++++ Supplied data ++++

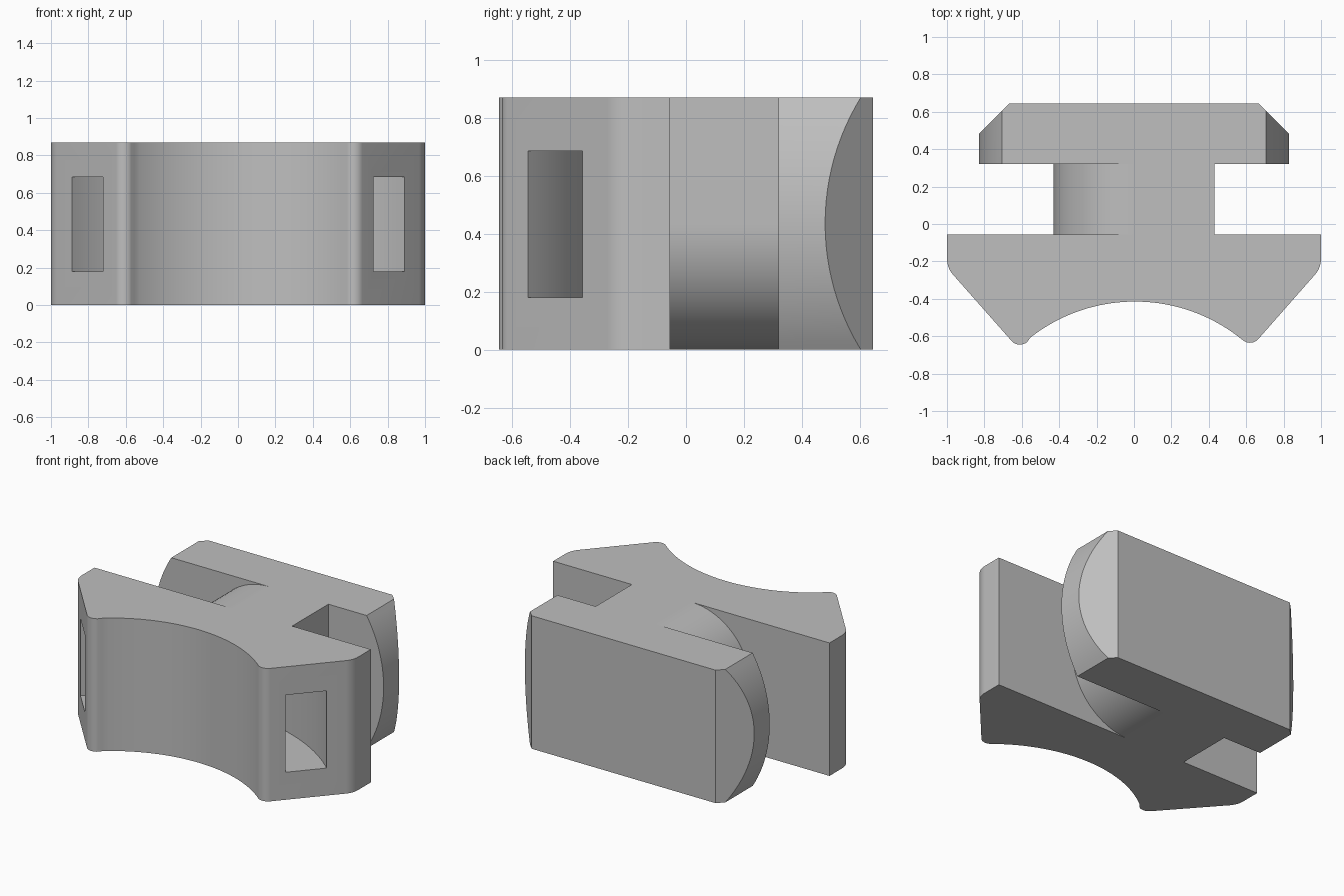
import bpy, bmesh
from math import sin, cos, pi, asin, atan2, hypot
from mathutils import Vector

cube = bpy.data.objects.get("Cube")
if cube:
    bpy.data.objects.remove(cube, do_unlink=True)

H = 0.87
MID = H / 2

grey = bpy.data.materials.new("plain_grey")
grey.use_nodes = True
colour = (0.52, 0.52, 0.52, 1)
grey.diffuse_color = colour
grey.node_tree.nodes["Principled BSDF"].inputs["Base Color"].default_value = colour


def arc(cx, cy, rx, ry, a0, a1, n):
    steps = [a0 + (a1 - a0) * i / n for i in range(n + 1)]
    return [(cx + rx * cos(a), cy + ry * sin(a)) for a in steps]


def prism(name, points, offset, chamfers=()):
    """Extrude a closed outline of 3D points, then trim it with planes."""
    bm = bmesh.new()
    face = bm.faces.new([bm.verts.new(p) for p in points])
    new = bmesh.ops.extrude_face_region(bm, geom=[face], use_keep_orig=True)
    moved = [v for v in new["geom"] if isinstance(v, bmesh.types.BMVert)]
    bmesh.ops.translate(bm, verts=moved, vec=offset)
    for point, normal in chamfers:
        cut = bmesh.ops.bisect_plane(
            bm, geom=bm.verts[:] + bm.edges[:] + bm.faces[:], dist=1e-5,
            plane_co=point, plane_no=normal, clear_outer=True)
        edges = [e for e in cut["geom_cut"] if isinstance(e, bmesh.types.BMEdge)]
        bmesh.ops.edgeloop_fill(bm, edges=edges)
    bmesh.ops.recalc_face_normals(bm, faces=bm.faces[:])
    mesh = bpy.data.meshes.new(name)
    bm.to_mesh(mesh)
    bm.free()
    mesh.materials.append(grey)
    obj = bpy.data.objects.new(name, mesh)
    bpy.context.collection.objects.link(obj)
    return obj


def combine(target, tool, operation):
    mod = target.modifiers.new("combine", "BOOLEAN")
    mod.operation = operation
    mod.solver = "EXACT"
    mod.object = tool
    bpy.context.view_layer.objects.active = target
    bpy.ops.object.modifier_apply(modifier=mod.name)
    bpy.data.objects.remove(tool, do_unlink=True)


# Front saddle: hollow front, rounded tips, slanted flanks, rounded shoulders
CX, CY = 0.005, -1.323          # centre of the hollow
TIP_R, SHOULDER_R = 0.06, 0.13
SLANT = -0.725                  # direction the flanks face


def flank(side):
    """Outline of one side, from the hollow round to the back corner."""
    tx, ty = 0.615 + 0.005 * side, -0.58 + 0.005 * side
    inward = atan2(CY - ty, CX * side - tx)
    pts = arc(tx, ty, TIP_R, TIP_R, inward, SLANT, 12)
    pts += arc(1 - SHOULDER_R, -0.185, SHOULDER_R, SHOULDER_R, SLANT, 0, 8)
    pts.append((1, -0.055))
    return [(side * x, y) for x, y in pts]


right, left = flank(1), flank(-1)
start, end = left[0], right[0]
radius = hypot(end[0] - CX, end[1] - CY)
hollow = arc(CX, CY, radius, radius, atan2(start[1] - CY, start[0] - CX),
             atan2(end[1] - CY, end[0] - CX), 40)[1:-1]
outline = left[::-1] + hollow + right
body = prism("strap_mount", [(x, y, 0) for x, y in outline], Vector((0, 0, H)))

# Neck: two opposite corners rounded so that it can turn in a slot
neck_outline = (arc(0, MID, 0.43, MID, -pi / 2, 0, 24) + [(0.43, H)]
                + arc(0, MID, 0.43, MID, pi / 2, pi, 24) + [(-0.43, 0)])
neck = prism("neck", [(x, -0.08, z) for x, z in neck_outline], Vector((0, 0.5, 0)))

# Back head: round ends, chamfered at the back
R = 0.83
a = asin(MID / R)
head_outline = arc(0, MID, R, R, -a, a, 24) + arc(0, MID, R, R, pi - a, pi + a, 24)
head = prism("head", [(x, 0.32, z) for x, z in head_outline], Vector((0, 0.325, 0)),
             [((s * 0.83, 0.48, 0), (s, 1, 0)) for s in (1, -1)])

# Curved strap channel running through the saddle from flank to flank
channel_outline = (arc(CX, CY, 1.06, 1.06, 0.3, pi - 0.3, 64)
                   + arc(CX, CY, 1.311, 1.311, pi - 0.3, 0.3, 64))
channel = prism("channel_cutter", [(x, y, 0.18) for x, y in channel_outline],
                Vector((0, 0, 0.505)))
channel.hide_render = True

combine(body, neck, "UNION")
combine(body, head, "UNION")
combine(body, channel, "DIFFERENCE")

bpy.ops.object.select_all(action="DESELECT")
body.select_set(True)
bpy.context.view_layer.objects.active = body
bpy.ops.object.shade_smooth_by_angle()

++++

● Required work: An exact copy of the records above is wanted, with the pictures omitted.

● Solution to this task:
import bpy, bmesh
from math import sin, cos, pi, asin, atan2, hypot
from mathutils import Vector

cube = bpy.data.objects.get("Cube")
if cube:
    bpy.data.objects.remove(cube, do_unlink=True)

H = 0.87
MID = H / 2

grey = bpy.data.materials.new("plain_grey")
grey.use_nodes = True
colour = (0.52, 0.52, 0.52, 1)
grey.diffuse_color = colour
grey.node_tree.nodes["Principled BSDF"].inputs["Base Color"].default_value = colour


def arc(cx, cy, rx, ry, a0, a1, n):
    steps = [a0 + (a1 - a0) * i / n for i in range(n + 1)]
    return [(cx + rx * cos(a), cy + ry * sin(a)) for a in steps]


def prism(name, points, offset, chamfers=()):
    """Extrude a closed outline of 3D points, then trim it with planes."""
    bm = bmesh.new()
    face = bm.faces.new([bm.verts.new(p) for p in points])
    new = bmesh.ops.extrude_face_region(bm, geom=[face], use_keep_orig=True)
    moved = [v for v in new["geom"] if isinstance(v, bmesh.types.BMVert)]
    bmesh.ops.translate(bm, verts=moved, vec=offset)
    for point, normal in chamfers:
        cut = bmesh.ops.bisect_plane(
            bm, geom=bm.verts[:] + bm.edges[:] + bm.faces[:], dist=1e-5,
            plane_co=point, plane_no=normal, clear_outer=True)
        edges = [e for e in cut["geom_cut"] if isinstance(e, bmesh.types.BMEdge)]
        bmesh.ops.edgeloop_fill(bm, edges=edges)
    bmesh.ops.recalc_face_normals(bm, faces=bm.faces[:])
    mesh = bpy.data.meshes.new(name)
    bm.to_mesh(mesh)
    bm.free()
    mesh.materials.append(grey)
    obj = bpy.data.objects.new(name, mesh)
    bpy.context.collection.objects.link(obj)
    return obj


def combine(target, tool, operation):
    mod = target.modifiers.new("combine", "BOOLEAN")
    mod.operation = operation
    mod.solver = "EXACT"
    mod.object = tool
    bpy.context.view_layer.objects.active = target
    bpy.ops.object.modifier_apply(modifier=mod.name)
    bpy.data.objects.remove(tool, do_unlink=True)


# Front saddle: hollow front, rounded tips, slanted flanks, rounded shoulders
CX, CY = 0.005, -1.323          # centre of the hollow
TIP_R, SHOULDER_R = 0.06, 0.13
SLANT = -0.725                  # direction the flanks face


def flank(side):
    """Outline of one side, from the hollow round to the back corner."""
    tx, ty = 0.615 + 0.005 * side, -0.58 + 0.005 * side
    inward = atan2(CY - ty, CX * side - tx)
    pts = arc(tx, ty, TIP_R, TIP_R, inward, SLANT, 12)
    pts += arc(1 - SHOULDER_R, -0.185, SHOULDER_R, SHOULDER_R, SLANT, 0, 8)
    pts.append((1, -0.055))
    return [(side * x, y) for x, y in pts]


right, left = flank(1), flank(-1)
start, end = left[0], right[0]
radius = hypot(end[0] - CX, end[1] - CY)
hollow = arc(CX, CY, radius, radius, atan2(start[1] - CY, start[0] - CX),
             atan2(end[1] - CY, end[0] - CX), 40)[1:-1]
outline = left[::-1] + hollow + right
body = prism("strap_mount", [(x, y, 0) for x, y in outline], Vector((0, 0, H)))

# Neck: two opposite corners rounded so that it can turn in a slot
neck_outline = (arc(0, MID, 0.43, MID, -pi / 2, 0, 24) + [(0.43, H)]
                + arc(0, MID, 0.43, MID, pi / 2, pi, 24) + [(-0.43, 0)])
neck = prism("neck", [(x, -0.08, z) for x, z in neck_outline], Vector((0, 0.5, 0)))

# Back head: round ends, chamfered at the back
R = 0.83
a = asin(MID / R)
head_outline = arc(0, MID, R, R, -a, a, 24) + arc(0, MID, R, R, pi - a, pi + a, 24)
head = prism("head", [(x, 0.32, z) for x, z in head_outline], Vector((0, 0.325, 0)),
             [((s * 0.83, 0.48, 0), (s, 1, 0)) for s in (1, -1)])

# Curved strap channel running through the saddle from flank to flank
channel_outline = (arc(CX, CY, 1.06, 1.06, 0.3, pi - 0.3, 64)
                   + arc(CX, CY, 1.311, 1.311, pi - 0.3, 0.3, 64))
channel = prism("channel_cutter", [(x, y, 0.18) for x, y in channel_outline],
                Vector((0, 0, 0.505)))
channel.hide_render = True

combine(body, neck, "UNION")
combine(body, head, "UNION")
combine(body, channel, "DIFFERENCE")

bpy.ops.object.select_all(action="DESELECT")
body.select_set(True)
bpy.context.view_layer.objects.active = body
bpy.ops.object.shade_smooth_by_angle()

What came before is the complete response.